*** Begin section ***

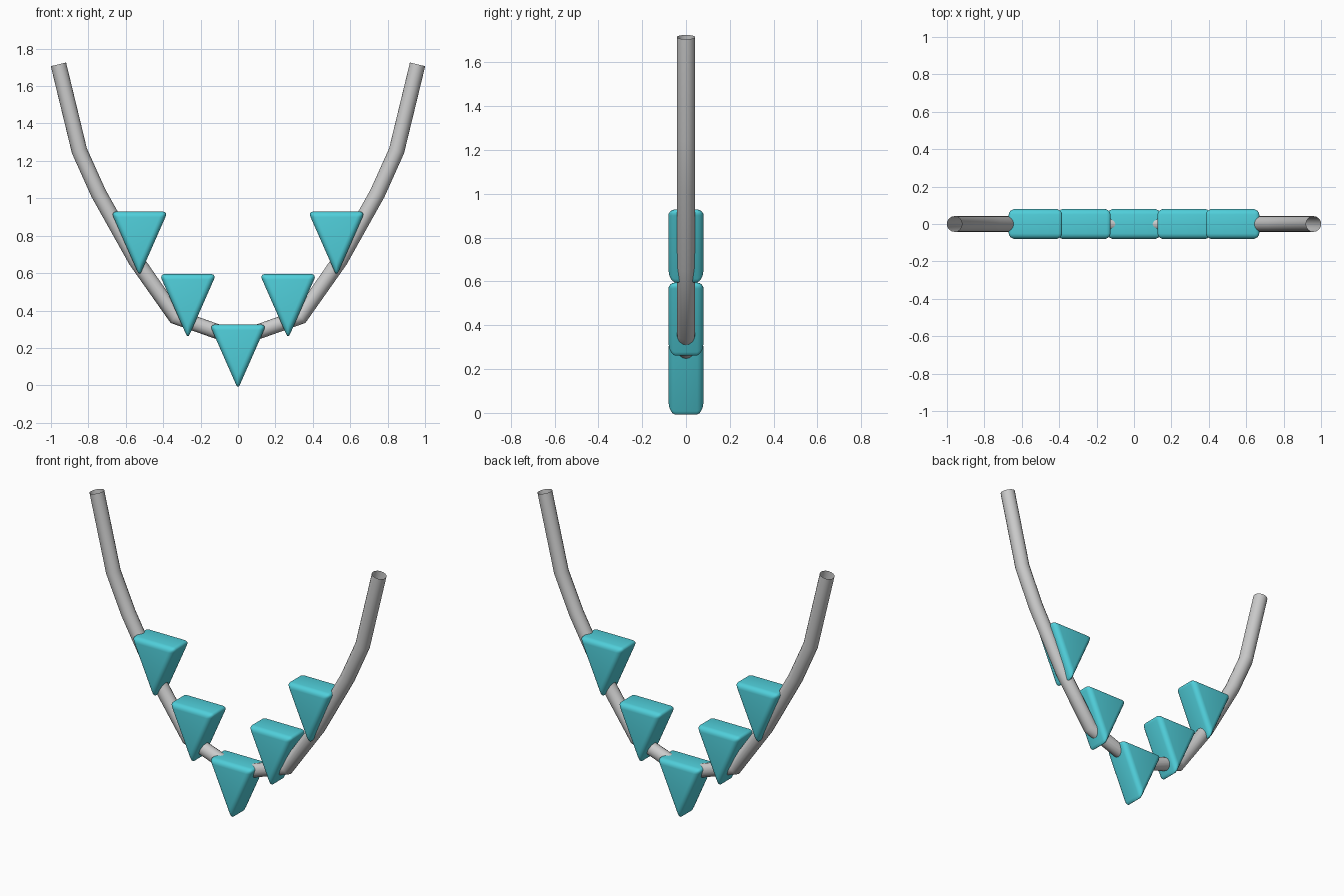
import bpy
import bmesh

if "Cube" in bpy.data.objects:
    bpy.data.objects.remove(bpy.data.objects["Cube"])

teal = bpy.data.materials.new("teal")
teal.diffuse_color = (0.08, 0.62, 0.70, 1)
teal.use_nodes = True
teal.node_tree.nodes["Principled BSDF"].inputs["Base Color"].default_value = teal.diffuse_color

# Cord: open round tube along a mirrored path
half = [(0.96, 1.716), (0.848, 1.254), (0.746, 1.027), (0.545, 0.668), (0.335, 0.367)]
path = [(-x, z) for x, z in half] + [(0, 0.248)] + half[::-1]
curve = bpy.data.curves.new("cord", 'CURVE')
curve.dimensions = '3D'
curve.bevel_depth = 0.042
curve.bevel_resolution = 6
curve.use_fill_caps = False
spline = curve.splines.new('POLY')
spline.points.add(len(path) - 1)
for p, (x, z) in zip(spline.points, path):
    p.co = (x, 0, z, 1)
spline.use_smooth = True
cord = bpy.data.objects.new("cord", curve)
bpy.context.collection.objects.link(cord)


def pendant(name, x, z):
    """Downward-pointing triangular prism with rounded edges."""
    bm = bmesh.new()
    tri = [(-0.152, 0.325), (0, -0.02), (0.152, 0.325)]
    face = bm.faces.new([bm.verts.new((a, -0.081, b)) for a, b in tri])
    ext = bmesh.ops.extrude_face_region(bm, geom=[face], use_keep_orig=True)
    bmesh.ops.translate(bm, vec=(0, 0.162, 0),
                        verts=[g for g in ext["geom"] if isinstance(g, bmesh.types.BMVert)])
    bmesh.ops.recalc_face_normals(bm, faces=bm.faces)
    bmesh.ops.bevel(bm, geom=bm.edges[:], offset=0.03, offset_type='OFFSET',
                    segments=4, profile=0.5, affect='EDGES')
    mesh = bpy.data.meshes.new(name)
    bm.to_mesh(mesh)
    bm.free()
    mesh.materials.append(teal)
    ob = bpy.data.objects.new(name, mesh)
    ob.location = (x, 0, z)
    bpy.context.collection.objects.link(ob)
    bpy.ops.object.select_all(action='DESELECT')
    ob.select_set(True)
    bpy.context.view_layer.objects.active = ob
    bpy.ops.object.shade_smooth_by_angle(angle=0.7)


# Centre pendant and two mirrored pairs
pendant("pendant_centre", 0, 0)
for side, s in (("left", -1), ("right", 1)):
    pendant("pendant_inner_" + side, s * 0.268, 0.27)
    pendant("pendant_outer_" + side, s * 0.527, 0.604)
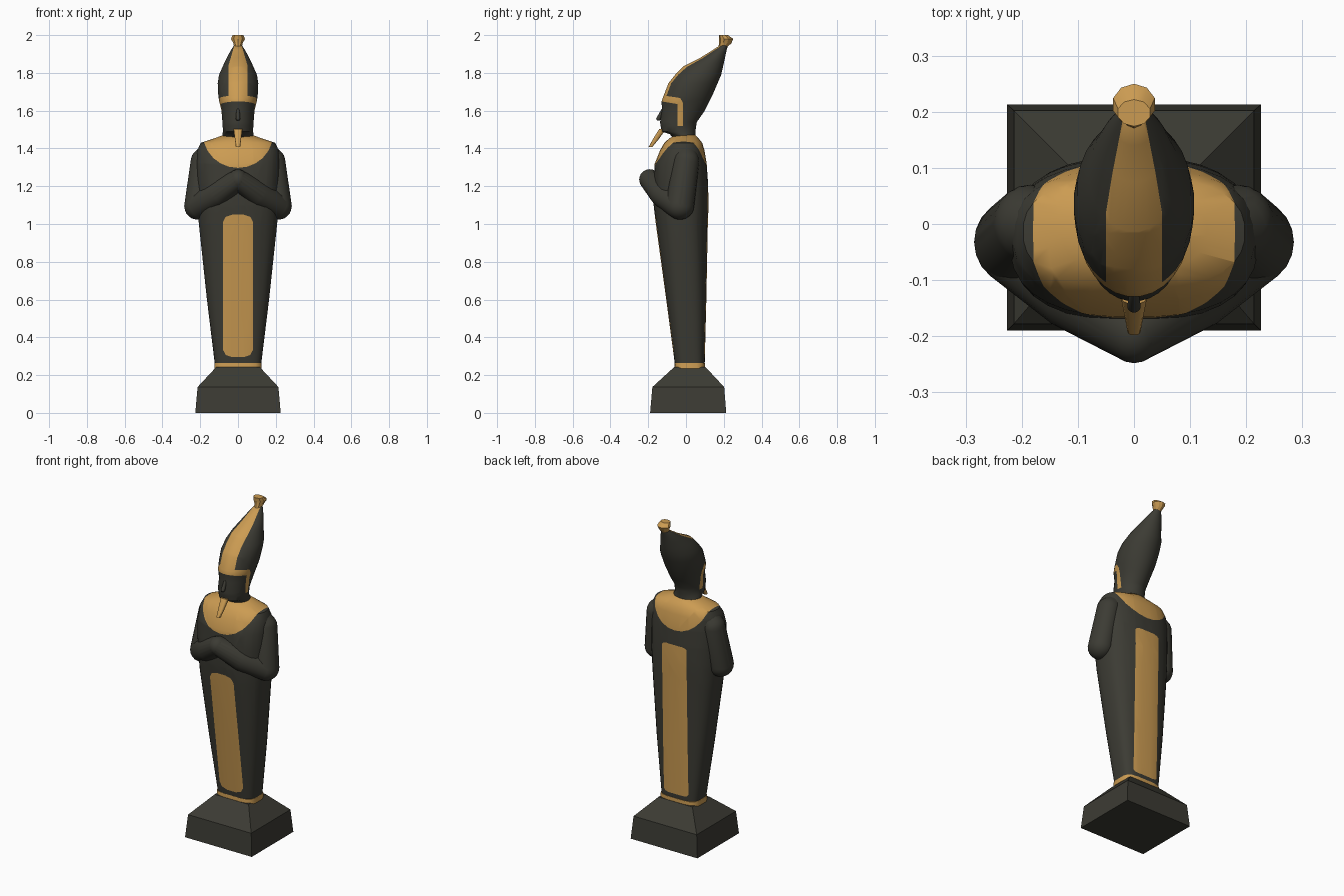
import bpy, bmesh, math
from mathutils import Vector, Matrix

if "Cube" in bpy.data.objects:
    bpy.data.objects.remove(bpy.data.objects["Cube"])


def material(name, rgb):
    m = bpy.data.materials.new(name)
    m.diffuse_color = (*rgb, 1)
    m.use_nodes = True
    m.node_tree.nodes["Principled BSDF"].inputs["Base Color"].default_value = m.diffuse_color
    return m


DARK = material("dark stone", (0.045, 0.044, 0.034))
GOLD = material("gold", (0.60, 0.33, 0.085))


def finish(name, bm, mats, angle=40):
    bmesh.ops.recalc_face_normals(bm, faces=bm.faces)
    me = bpy.data.meshes.new(name)
    bm.to_mesh(me)
    bm.free()
    ob = bpy.data.objects.new(name, me)
    bpy.context.collection.objects.link(ob)
    for m in mats:
        me.materials.append(m)
    bpy.ops.object.select_all(action='DESELECT')
    ob.select_set(True)
    bpy.context.view_layer.objects.active = ob
    if angle:
        bpy.ops.object.shade_smooth_by_angle(angle=math.radians(angle))
    return ob


def loft(rows, n):
    """Stack of superellipse sections: (z, half width, y front, y back, power)."""
    bm = bmesh.new()
    rings = []
    for z, hx, y0, y1, p in rows:
        ring = []
        for i in range(n):
            a = 2 * math.pi * (i + 0.5) / n
            c, s = math.cos(a), math.sin(a)
            x = math.copysign(abs(c) ** (2 / p), c) * hx
            y = math.copysign(abs(s) ** (2 / p), s) * (y1 - y0) / 2 + (y0 + y1) / 2
            ring.append(bm.verts.new((x, y, z)))
        rings.append(ring)
    for a, b in zip(rings, rings[1:]):
        for i in range(n):
            j = (i + 1) % n
            bm.faces.new((a[i], a[j], b[j], b[i]))
    bm.faces.new(rings[0][::-1])
    bm.faces.new(rings[-1])
    bmesh.ops.recalc_face_normals(bm, faces=bm.faces)
    return bm


def paint(bm, outline, axis, keep=lambda f: True):
    """Cut a convex outline into the mesh along an axis, give the inside gold."""
    def to3(p):
        return Vector((p[0], 0, p[1])) if axis == 'y' else Vector((0, p[0], p[1]))
    pts = [to3(p) for p in outline]
    mid = sum(pts, Vector()) / len(pts)
    along = Vector((0, 1, 0)) if axis == 'y' else Vector((1, 0, 0))
    planes = []

    def inside():
        bm.normal_update()
        return [f for f in bm.faces if keep(f) and
                all((f.calc_center_median() - co).dot(no) > 0 for co, no in planes)]
    for a, b in zip(pts, pts[1:] + pts[:1]):
        no = (b - a).cross(along).normalized()
        if (mid - a).dot(no) < 0:
            no = -no
        faces = inside()
        geom = set(faces)
        for f in faces:
            geom.update(f.verts)
            geom.update(f.edges)
        bmesh.ops.bisect_plane(bm, geom=list(geom), dist=1e-5, plane_co=a, plane_no=no)
        planes.append((a, no))
    for f in inside():
        f.material_index = 1


def hull(bm, balls):
    """Convex skin over ellipsoids given as (centre, radii)."""
    verts = []
    for c, r in balls:
        m = Matrix.Translation(c) @ Matrix.Diagonal((*r, 1))
        verts += bmesh.ops.create_icosphere(bm, subdivisions=2, radius=1, matrix=m)['verts']
    vs = set(verts)
    old = [f for f in bm.faces if all(v in vs for v in f.verts)]
    bmesh.ops.delete(bm, geom=old, context='FACES_ONLY')
    edges = [e for e in bm.edges if e.verts[0] in vs]
    bmesh.ops.delete(bm, geom=edges, context='EDGES')
    tmp = bmesh.new()
    for c, r in balls:
        m = Matrix.Translation(c) @ Matrix.Diagonal((*r, 1))
        bmesh.ops.create_icosphere(tmp, subdivisions=3, radius=1, matrix=m)
    points = [v.co.copy() for v in tmp.verts]
    tmp.free()
    new = [bm.verts.new(p) for p in points]
    bmesh.ops.convex_hull(bm, input=new)
    bmesh.ops.delete(bm, geom=[v for v in bm.verts if not v.link_faces], context='VERTS')


# Pedestal and gold ankle band
finish("pedestal", loft([(0, .226, -.19, .213, 1e6), (.137, .214, -.178, .202, 1e6),
                         (.243, .115, -.062, .103, 1e6)], 4), [DARK], 0)
finish("ankle_band", loft([(.234, .127, -.063, .103, 4), (.265, .125, -.061, .102, 4)], 16), [GOLD])

# Wrapped body with collar, front panel and back panel
body = loft([(.25, .122, -.058, .099, 3.6), (.6, .165, -.105, .108, 3), (1.0, .208, -.16, .116, 2.6),
             (1.1, .215, -.172, .12, 2.5), (1.22, .22, -.173, .117, 2.5), (1.32, .222, -.166, .11, 2.5),
             (1.39, .216, -.138, .098, 2.5), (1.43, .198, -.115, .086, 2.4),
             (1.452, .13, -.09, .068, 2.2), (1.47, .08, -.06, .05, 2)], 32)
collar = [(.185 * math.cos(t * math.pi / 12), 1.475 - .178 * math.sin(t * math.pi / 12)) for t in range(13)]
paint(body, [(.185, 1.5)] + collar + [(-.185, 1.5)], 'y')


def panel(w, low, high, cx, cz):
    half = [(w - cx, low), (w - cx * .3, low + cz * .3), (w, low + cz),
            (w, high - cz), (w - cx * .3, high - cz * .3), (w - cx, high)]
    return half + [(-x, z) for x, z in reversed(half)]


paint(body, panel(.08, .295, 1.05, .05, .04), 'y', lambda f: f.normal.y < -.1)
paint(body, panel(.083, .29, 1.21, .03, .015), 'y', lambda f: f.normal.y > .1)
finish("wrapped_body", body, [DARK, GOLD])

# Folded arms, one side built and mirrored
arm = bmesh.new()
elbow = ((.215, -.032, 1.095), (.07, .075, .072))
hull(arm, [((.15, -.005, 1.37), (.065, .065, .06)), ((.185, 0, 1.33), (.066, .07, .07)), elbow])
hull(arm, [elbow, ((.11, -.12, 1.155), (.065, .07, .068)), ((0, -.192, 1.235), (.05, .056, .055))])
ob = finish("folded_arms", arm, [DARK])
mod = ob.modifiers.new("mirror", 'MIRROR')
mod.use_clip = False
mod.use_mirror_merge = False

# Head and tall crown, leaning back
head = loft([(.1 + 1.34, .083, -.06, .05, 2), (1.475, .083, -.085, .05, 2), (1.49, .08, -.13, .05, 2),
             (1.54, .083, -.138, .058, 2), (1.60, .088, -.128, .10, 2), (1.65, .1, -.13, .125, 2),
             (1.68, .105, -.119, .14, 2), (1.745, .108, -.094, .168, 2), (1.79, .101, -.058, .187, 2),
             (1.835, .081, -.014, .197, 2), (1.88, .06, .075, .207, 2), (1.92, .038, .14, .215, 2),
             (1.945, .022, .178, .222, 2)], 28)
paint(head, [(-.05, 1.67), (.05, 1.67), (.05, 1.84), (.018, 1.95), (-.018, 1.95), (-.05, 1.84)],
      'y', lambda f: f.normal.y < 0)
paint(head, [(-.15, 1.652), (-.15, 1.685), (-.03, 1.667), (-.045, 1.635)], 'x')
paint(head, [(-.045, 1.52), (-.016, 1.52), (-.016, 1.64), (-.03, 1.667), (-.045, 1.635)], 'x')
finish("head_and_crown", head, [DARK, GOLD])

# Nose
nose = bmesh.new()
hull(nose, [((0, -.122, 1.605), (.008, .008, .008)), ((0, -.146, 1.557), (.012, .012, .01))])
finish("nose", nose, [DARK])

# Beard hanging forward from the chin
finish("beard", loft([(1.408, .012, -.198, -.178, 3), (1.45, .017, -.175, -.143, 3),
                      (1.503, .024, -.142, -.105, 3)], 12), [GOLD])

# Knob on the crown tip
finish("crown_knob", loft([(1.938, .021, .17, .22, 2), (1.957, .026, .176, .24, 2),
                           (1.98, .039, .176, .25, 2), (2.0, .03, .174, .222, 2)], 10), [GOLD], 30)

*** End section ***

■ **PROBLEM STATEMENT**: Where the line containing "(.012, .012, .01))])" appears in the records above, begin there and print every line through the last, exactly and with nothing else.

■ **WRITTEN SOLUTION**:
hull(nose, [((0, -.122, 1.605), (.008, .008, .008)), ((0, -.146, 1.557), (.012, .012, .01))])
finish("nose", nose, [DARK])

# Beard hanging forward from the chin
finish("beard", loft([(1.408, .012, -.198, -.178, 3), (1.45, .017, -.175, -.143, 3),
                      (1.503, .024, -.142, -.105, 3)], 12), [GOLD])

# Knob on the crown tip
finish("crown_knob", loft([(1.938, .021, .17, .22, 2), (1.957, .026, .176, .24, 2),
                           (1.98, .039, .176, .25, 2), (2.0, .03, .174, .222, 2)], 10), [GOLD], 30)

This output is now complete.